Grass, leaves, and other wastes from lawns and backyard gardens account for an estimated 18% of the annual municipal waste stream. During the summer, grass can comprise up to 50% of municipal wastes. Leaf waste can account for as much as 60-80% in the fall. This massive, seasonal volume of yard wastes can use up valuable landfill space. Burning yard wastes at home causes air pollution from carbon dioxide and nitrogen oxide. Also, because burning yard wastes can be a fire hazard as well as a nuisance to neighbors, certain communities have ordinances in place to prohibit burning.
The alternative is composting. Yard waste is composed of materials that, if left in their natural state, would form humus. Composting is an accelerated version of the natural decay process. Left to decay naturally, leaf waste can take approximately two years to form humus. With human intervention, making compost can take about one year or as little as 14 days.
You can make a ton of compost at home in an area only 4' square. If you don't have a backyard, you can make smaller amounts of compost in plastic garbage bags. Backyard composting reduces the expense of buying fertilizers for gardens, landscaping and potted plants. And since many foods can be composted, including coffee grounds and eggshells, home composting can reduce food wastes as well as yard wastes.
Please come and visit the Centre County Recycling & Refuse Authority's Backyard Compost Demonstration Site.

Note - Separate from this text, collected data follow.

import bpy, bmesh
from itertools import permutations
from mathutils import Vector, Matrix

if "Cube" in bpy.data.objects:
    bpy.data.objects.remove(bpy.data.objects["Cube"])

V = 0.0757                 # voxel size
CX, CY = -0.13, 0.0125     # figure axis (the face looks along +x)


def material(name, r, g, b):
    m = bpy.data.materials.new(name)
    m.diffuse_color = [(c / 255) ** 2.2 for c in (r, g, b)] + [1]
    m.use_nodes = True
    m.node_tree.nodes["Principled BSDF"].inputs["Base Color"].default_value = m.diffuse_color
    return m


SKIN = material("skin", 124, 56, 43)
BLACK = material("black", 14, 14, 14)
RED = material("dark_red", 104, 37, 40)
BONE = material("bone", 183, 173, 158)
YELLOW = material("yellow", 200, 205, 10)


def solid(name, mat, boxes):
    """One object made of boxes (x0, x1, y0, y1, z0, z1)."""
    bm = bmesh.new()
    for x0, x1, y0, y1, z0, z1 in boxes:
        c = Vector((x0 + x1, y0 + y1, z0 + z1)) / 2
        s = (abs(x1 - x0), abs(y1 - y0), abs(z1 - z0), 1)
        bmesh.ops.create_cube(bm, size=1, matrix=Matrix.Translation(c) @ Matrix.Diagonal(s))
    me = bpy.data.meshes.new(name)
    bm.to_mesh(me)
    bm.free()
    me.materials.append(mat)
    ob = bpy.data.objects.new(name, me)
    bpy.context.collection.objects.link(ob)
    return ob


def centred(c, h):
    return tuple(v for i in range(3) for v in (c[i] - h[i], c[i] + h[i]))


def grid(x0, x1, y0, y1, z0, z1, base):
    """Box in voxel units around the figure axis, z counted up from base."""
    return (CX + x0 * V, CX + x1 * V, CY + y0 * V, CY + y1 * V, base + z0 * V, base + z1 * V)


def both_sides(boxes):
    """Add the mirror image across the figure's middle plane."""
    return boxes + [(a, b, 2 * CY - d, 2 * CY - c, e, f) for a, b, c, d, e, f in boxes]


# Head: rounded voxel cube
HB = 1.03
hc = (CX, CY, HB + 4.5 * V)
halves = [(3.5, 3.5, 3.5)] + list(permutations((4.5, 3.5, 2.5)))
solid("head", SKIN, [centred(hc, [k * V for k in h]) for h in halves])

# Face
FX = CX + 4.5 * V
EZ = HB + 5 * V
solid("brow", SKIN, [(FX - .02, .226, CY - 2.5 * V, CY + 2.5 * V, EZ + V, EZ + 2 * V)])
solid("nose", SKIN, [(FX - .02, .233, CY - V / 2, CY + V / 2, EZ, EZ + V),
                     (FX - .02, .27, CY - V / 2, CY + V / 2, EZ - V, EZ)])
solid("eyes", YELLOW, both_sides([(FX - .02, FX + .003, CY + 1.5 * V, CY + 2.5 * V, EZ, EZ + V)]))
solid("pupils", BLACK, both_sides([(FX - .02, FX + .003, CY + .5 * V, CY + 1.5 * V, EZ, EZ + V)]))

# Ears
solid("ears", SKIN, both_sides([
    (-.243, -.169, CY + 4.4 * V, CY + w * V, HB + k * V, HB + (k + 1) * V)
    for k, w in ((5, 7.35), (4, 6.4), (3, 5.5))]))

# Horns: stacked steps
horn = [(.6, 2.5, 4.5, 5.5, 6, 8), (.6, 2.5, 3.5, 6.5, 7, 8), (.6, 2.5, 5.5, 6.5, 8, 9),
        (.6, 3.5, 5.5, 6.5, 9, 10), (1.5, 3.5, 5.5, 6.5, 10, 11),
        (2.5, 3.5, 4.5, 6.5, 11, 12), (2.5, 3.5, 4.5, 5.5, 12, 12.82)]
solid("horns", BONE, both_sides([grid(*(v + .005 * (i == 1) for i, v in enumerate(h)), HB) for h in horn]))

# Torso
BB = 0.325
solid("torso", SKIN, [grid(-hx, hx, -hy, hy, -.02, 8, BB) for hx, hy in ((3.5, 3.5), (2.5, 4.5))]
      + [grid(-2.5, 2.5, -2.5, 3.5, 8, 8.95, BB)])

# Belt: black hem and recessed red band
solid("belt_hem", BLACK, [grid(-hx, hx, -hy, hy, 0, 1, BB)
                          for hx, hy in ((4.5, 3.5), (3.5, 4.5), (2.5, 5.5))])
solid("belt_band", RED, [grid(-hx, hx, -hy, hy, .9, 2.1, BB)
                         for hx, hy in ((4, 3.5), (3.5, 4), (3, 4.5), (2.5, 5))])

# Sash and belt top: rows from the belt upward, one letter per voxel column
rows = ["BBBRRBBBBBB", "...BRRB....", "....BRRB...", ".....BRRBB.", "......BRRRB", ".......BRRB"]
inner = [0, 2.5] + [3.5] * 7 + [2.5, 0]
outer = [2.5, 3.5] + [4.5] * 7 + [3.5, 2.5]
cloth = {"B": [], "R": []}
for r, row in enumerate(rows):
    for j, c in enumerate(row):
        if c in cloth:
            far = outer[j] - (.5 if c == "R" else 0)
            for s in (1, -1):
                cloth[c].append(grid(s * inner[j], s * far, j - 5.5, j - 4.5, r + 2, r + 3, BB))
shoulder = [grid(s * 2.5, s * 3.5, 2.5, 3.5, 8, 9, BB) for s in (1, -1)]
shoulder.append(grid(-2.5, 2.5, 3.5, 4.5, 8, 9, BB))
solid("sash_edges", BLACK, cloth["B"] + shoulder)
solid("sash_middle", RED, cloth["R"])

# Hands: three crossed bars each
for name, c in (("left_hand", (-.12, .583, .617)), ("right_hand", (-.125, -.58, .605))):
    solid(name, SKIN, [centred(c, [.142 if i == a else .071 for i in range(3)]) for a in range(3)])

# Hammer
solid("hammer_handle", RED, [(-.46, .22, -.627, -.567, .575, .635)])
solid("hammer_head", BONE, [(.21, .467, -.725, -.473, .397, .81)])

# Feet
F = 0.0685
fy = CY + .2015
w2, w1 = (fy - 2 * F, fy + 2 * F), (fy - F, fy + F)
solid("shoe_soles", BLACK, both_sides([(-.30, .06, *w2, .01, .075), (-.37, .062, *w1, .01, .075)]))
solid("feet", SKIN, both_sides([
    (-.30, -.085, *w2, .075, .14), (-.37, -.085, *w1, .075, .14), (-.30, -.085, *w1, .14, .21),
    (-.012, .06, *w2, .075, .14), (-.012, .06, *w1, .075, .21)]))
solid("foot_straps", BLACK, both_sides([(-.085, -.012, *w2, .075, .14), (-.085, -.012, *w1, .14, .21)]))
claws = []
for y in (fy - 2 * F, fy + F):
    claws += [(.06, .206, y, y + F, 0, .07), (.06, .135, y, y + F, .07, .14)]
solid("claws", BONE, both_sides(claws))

We have on display different types of backyard composters.
If you would like instructions for building different types of composting bins, please check out our Plans for Building a Home Composting Bin.
For another great website on composting and how to compost, click here.
- Grass clippings and other yard waste account for about 20% of the municipal solid waste deposited in landfills.
- Collection and transportation of this material is costly.
- Bagging grass clippings removes valuable soil nutrients otherwise provided by the decomposed grass blades.
- Grass cycle! Simply leave the grass clippings on the lawn after mowing. This reduces the costs and labor involved in bagging and returns essential nutrients to the soil. Grass clippings contain quickly decomposing leaf tissue and therefore do not contribute to thatch!
- Control the growth rate (and have a healthier lawn) with proper fertilizing and watering.
- Mowing Practices
Mow weekly or bi-weekly during peak growing season, removing no more than a third of leaf tissue. This will allow clippings to break down rapidly. Although standard mowers do a fine job, mulching mowers will chop the grass blades intofiner pieces for even quicker breakdown. Lawn mower manufacturers also offer mulching "kits" to turn your mower into a mulcher.
As anyone who takes care of their yard knows, delayed mowing during rainy periods causes over-grown turf. Those large clumps of grass, formed after mowing an over-grown turf, can be; spread out by re-mowing, removed and composted, or used as mulch.
Grasscycling reduces the need for supplemental fertilizers. Apply needed fertilizer in small amounts only two or three times during a growing season (mid-late May and early-mid September are best). Too much fertilizer may cause a shallow root system to develop and weaken the lawn.
- WateringWater just enough to wet the entire root system. Too much water will eventually damage the roots and may cause disease. Frequent but light watering will also cause a shallow root system.